We interrupt this cartoon and humor blog to talk some baseball.
One of the strangest seasons I’ve ever witnessed continues for my White Sox. They’re AL Central champs after Tuesday night’s 1-0 win over Minnesota in Game No. 163 of the 2008 season. Jim Thome (above) accounted for the game’s lone run with a majestic homer, and John Danks turned in the Sox’s best pitching performance of the season when it was needed most. The game was baseball at its best, thanks to the win-or-go-home scenario, a frenzied sell-out crowd at the Cell, the superb pitchers’ duel and some terrific defensive plays (Ken Griffey Jr. still has a little left after all).
How strange was the season for the Sox?
- Two of their top stars — Carlos Quentin and Alexei Ramirez — were long shots to contribute at the outset of the season.
- Quentin, en route to a possible MVP season, put himself out of commission by slamming his hand on his bat and fracturing his right wrist on Sept. 1.
- The most reliable starting pitchers turned out to be the two youngsters in the rotation — Danks and Gavin Floyd.
- The expected trade of Joe Crede never happened. Instead, he got hurt, and Juan Uribe (who also was almost traded/almost released) emerged as a star third baseman.
- The Sox led the majors in home runs (with 235) and in aging S-L-O-W guys (Thome, Griffey, Paul Konerko, Jermaine Dye). The Sox didn’t win many games in which they didn’t hit at least one homer.
- The bullpen, so awful in 2007, was one of the best in baseball for more than half the season, and then went up in flames.
- Last week’s sweep at the hands of the Twins in Minnesota, followed by two straight losses to Cleveland, by all rights should have extinguised the Sox’s playoff hopes. But the Sox became the first team in history to beat three different teams in three consecutive days (Cleveland, Detroit, Minnesota), and those victories in do-or-die games garnered a playoff spot.
- And, of course, prior to the season most prognosticators pegged the Sox for third or fourth in the AL Central. Sports Illustrated predicted Detroit would beat the Cubs in the World Series. Let’s see … Detroit finished … LAST in the AL Central.

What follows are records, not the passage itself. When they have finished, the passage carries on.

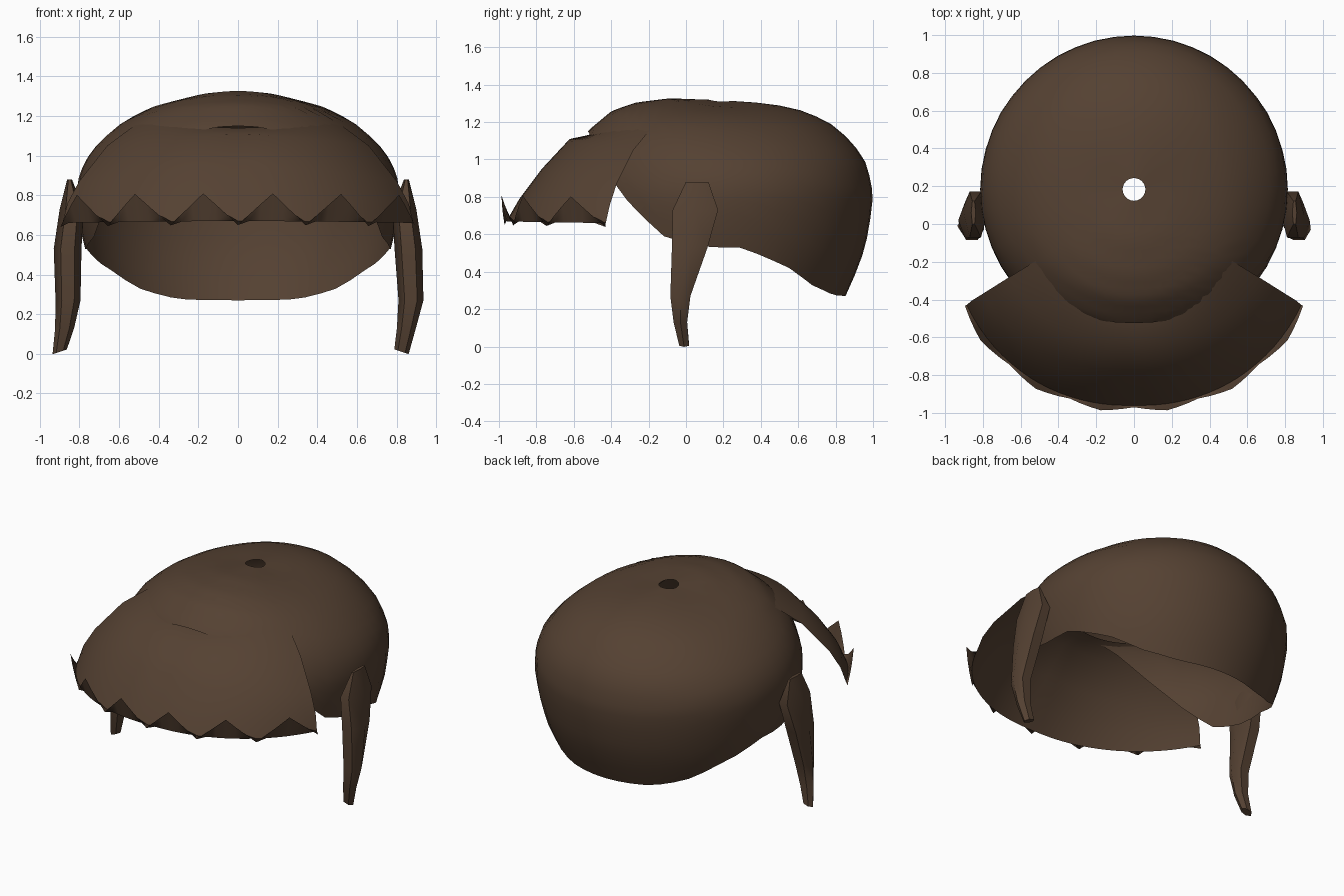
import bpy, bmesh, math
from math import sin, cos, radians, pi

cube = bpy.data.objects.get("Cube")
if cube:
    bpy.data.objects.remove(cube, do_unlink=True)

brown = bpy.data.materials.new("dark_brown")
brown.use_nodes = True
COLOR = (0.09, 0.053, 0.032, 1)
brown.diffuse_color = COLOR
brown.node_tree.nodes["Principled BSDF"].inputs["Base Color"].default_value = COLOR


def interp(points, x):
    """Piecewise linear lookup through (x, value) pairs, x ascending."""
    if x <= points[0][0]:
        return points[0][1]
    for (a, va), (b, vb) in zip(points, points[1:]):
        if x <= b:
            return va + (vb - va) * (x - a) / (b - a)
    return points[-1][1]


def loft(name, rows, closed, caps=False, angle=40):
    """Skin rows of points into a smooth shaded sheet or tube."""
    bm = bmesh.new()
    grid = [[bm.verts.new(p) for p in row] for row in rows]
    n = len(rows[0])
    for a, b in zip(grid, grid[1:]):
        for i in range(n if closed else n - 1):
            j = (i + 1) % n
            bm.faces.new((a[i], b[i], b[j], a[j]))
    if caps:
        bm.faces.new(grid[0])
        bm.faces.new(grid[-1][::-1])
        bmesh.ops.recalc_face_normals(bm, faces=bm.faces)
    mesh = bpy.data.meshes.new(name)
    bm.to_mesh(mesh)
    bm.free()
    mesh.materials.append(brown)
    obj = bpy.data.objects.new(name, mesh)
    bpy.context.collection.objects.link(obj)
    bpy.ops.object.select_all(action="DESELECT")
    obj.select_set(True)
    bpy.context.view_layer.objects.active = obj
    bpy.ops.object.shade_smooth_by_angle(angle=radians(angle))
    return obj


# Hair cap: a dome with a crown hole and a wavy lower edge
CENTER_Y = 0.183
PROFILE = [(0.06, 1.31), (0.27, 1.285), (0.45, 1.235), (0.58, 1.17), (0.70, 1.07),
           (0.775, 0.97), (0.81, 0.87), (0.815, 0.77), (0.79, 0.6), (0.75, 0.45), (0.67, 0.27)]
RADIUS_AT = [(z, r) for r, z in reversed(PROFILE)]
STEPS = [(i, z) for i, (r, z) in enumerate(PROFILE)]
STEP_AT = [(z, i) for i, z in reversed(STEPS)]
# Lower edge height, by direction from front (-1) to back (1)
EDGE = [(-1, 1.06), (-0.93, 1.03), (-0.85, 0.98), (-0.7, 0.87), (-0.55, 0.72), (-0.37, 0.58),
        (-0.1, 0.53), (0.15, 0.53), (0.5, 0.42), (0.7, 0.33), (0.9, 0.275), (1, 0.27)]


def cap_point(theta, t):
    s = sin(theta)
    z = interp(STEPS, t * interp(STEP_AT, interp(EDGE, s)))
    r = interp(RADIUS_AT, z)
    top = min(r / 0.58, 1) * min(max((z - 0.85) / 0.2, 0), 1)
    return (r * cos(theta), CENTER_Y + r * s, z + top * (0.06 * s * s - 0.03 * s))


SIDES, RINGS = 48, 16
loft("hair_cap", [[cap_point(2 * pi * i / SIDES, k / RINGS) for i in range(SIDES)]
                  for k in range(RINGS + 1)], closed=True)

# Fringe: a flared visor whose rim folds up into pointed flaps
PIVOT_Y = -0.2
# Each row: front radius, front height, side radius, side height, half angle
FRINGE = [(0.27, 1.14, 0.5, 1.17, 92), (0.42, 1.11, 0.665, 1.05, 83), (0.57, 0.95, 0.82, 0.87, 78),
          (0.69, 0.79, 0.885, 0.76, 76.5), (0.76, 0.67, 0.915, 0.66, 75.5)]
FLAPS, PER_FLAP = 6, 6
COLS = FLAPS * PER_FLAP


def fringe_row(fr, fz, sr, sz, half, flap=0):
    row = []
    for i in range(COLS + 1):
        u = 2 * i / COLS - 1
        k = abs(u) ** 1.5
        peak = 1 - abs(2 * (i % PER_FLAP) / PER_FLAP - 1)
        r = fr + (sr - fr) * k + flap * (0.01 + 0.025 * peak)
        z = fz + (sz - fz) * k + flap * (0.16 * peak - 0.02)
        a = radians(half) * u
        row.append((r * sin(a), PIVOT_Y - r * cos(a), z))
    return row


fringe_rows = [fringe_row(*row) for row in FRINGE]
fringe_rows.append(fringe_row(*FRINGE[-1], flap=1))
loft("fringe", fringe_rows, closed=False, angle=50)

# Side locks: tapering, bent six-sided strands, both curling toward -x at the tip
# Each section: height, x, y, half width, half depth
LOCK = [(0.88, 0.85, 0.06, 0.012, 0.07), (0.73, 0.84, 0.05, 0.06, 0.14), (0.53, 0.86, 0.02, 0.07, 0.11),
        (0.27, 0.873, -0.03, 0.063, 0.062), (0.13, 0.85, -0.03, 0.048, 0.042), (0.01, 0.825, -0.01, 0.036, 0.03)]
TIP_SHIFT = {0.01: 0.075, 0.13: 0.025, 0.27: -0.015}
for side, name in ((1, "left_lock"), (-1, "right_lock")):
    sections = []
    for z, x, y, w, d in LOCK:
        if side < 0:
            x += TIP_SHIFT.get(z, 0)
        sections.append([(side * x + w * cos(a), y + d * sin(a), z - (side * 0.012 * cos(a) if z < 0.1 else 0))
                         for a in (2 * pi * i / 6 for i in range(6))])
    loft(name, sections, closed=True, caps=True, angle=50)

So now it’s White Sox and Cubs in the postseason in the same year for the first time since 1906. Yep, 1906. White Sox beat the Cubs four games to two in that World Series, in case you didn’t Tivo it.
Do I expect the Sox to reach the World Series. Honestly, no. But stranger things have happened. The 2008 regular season, for instance.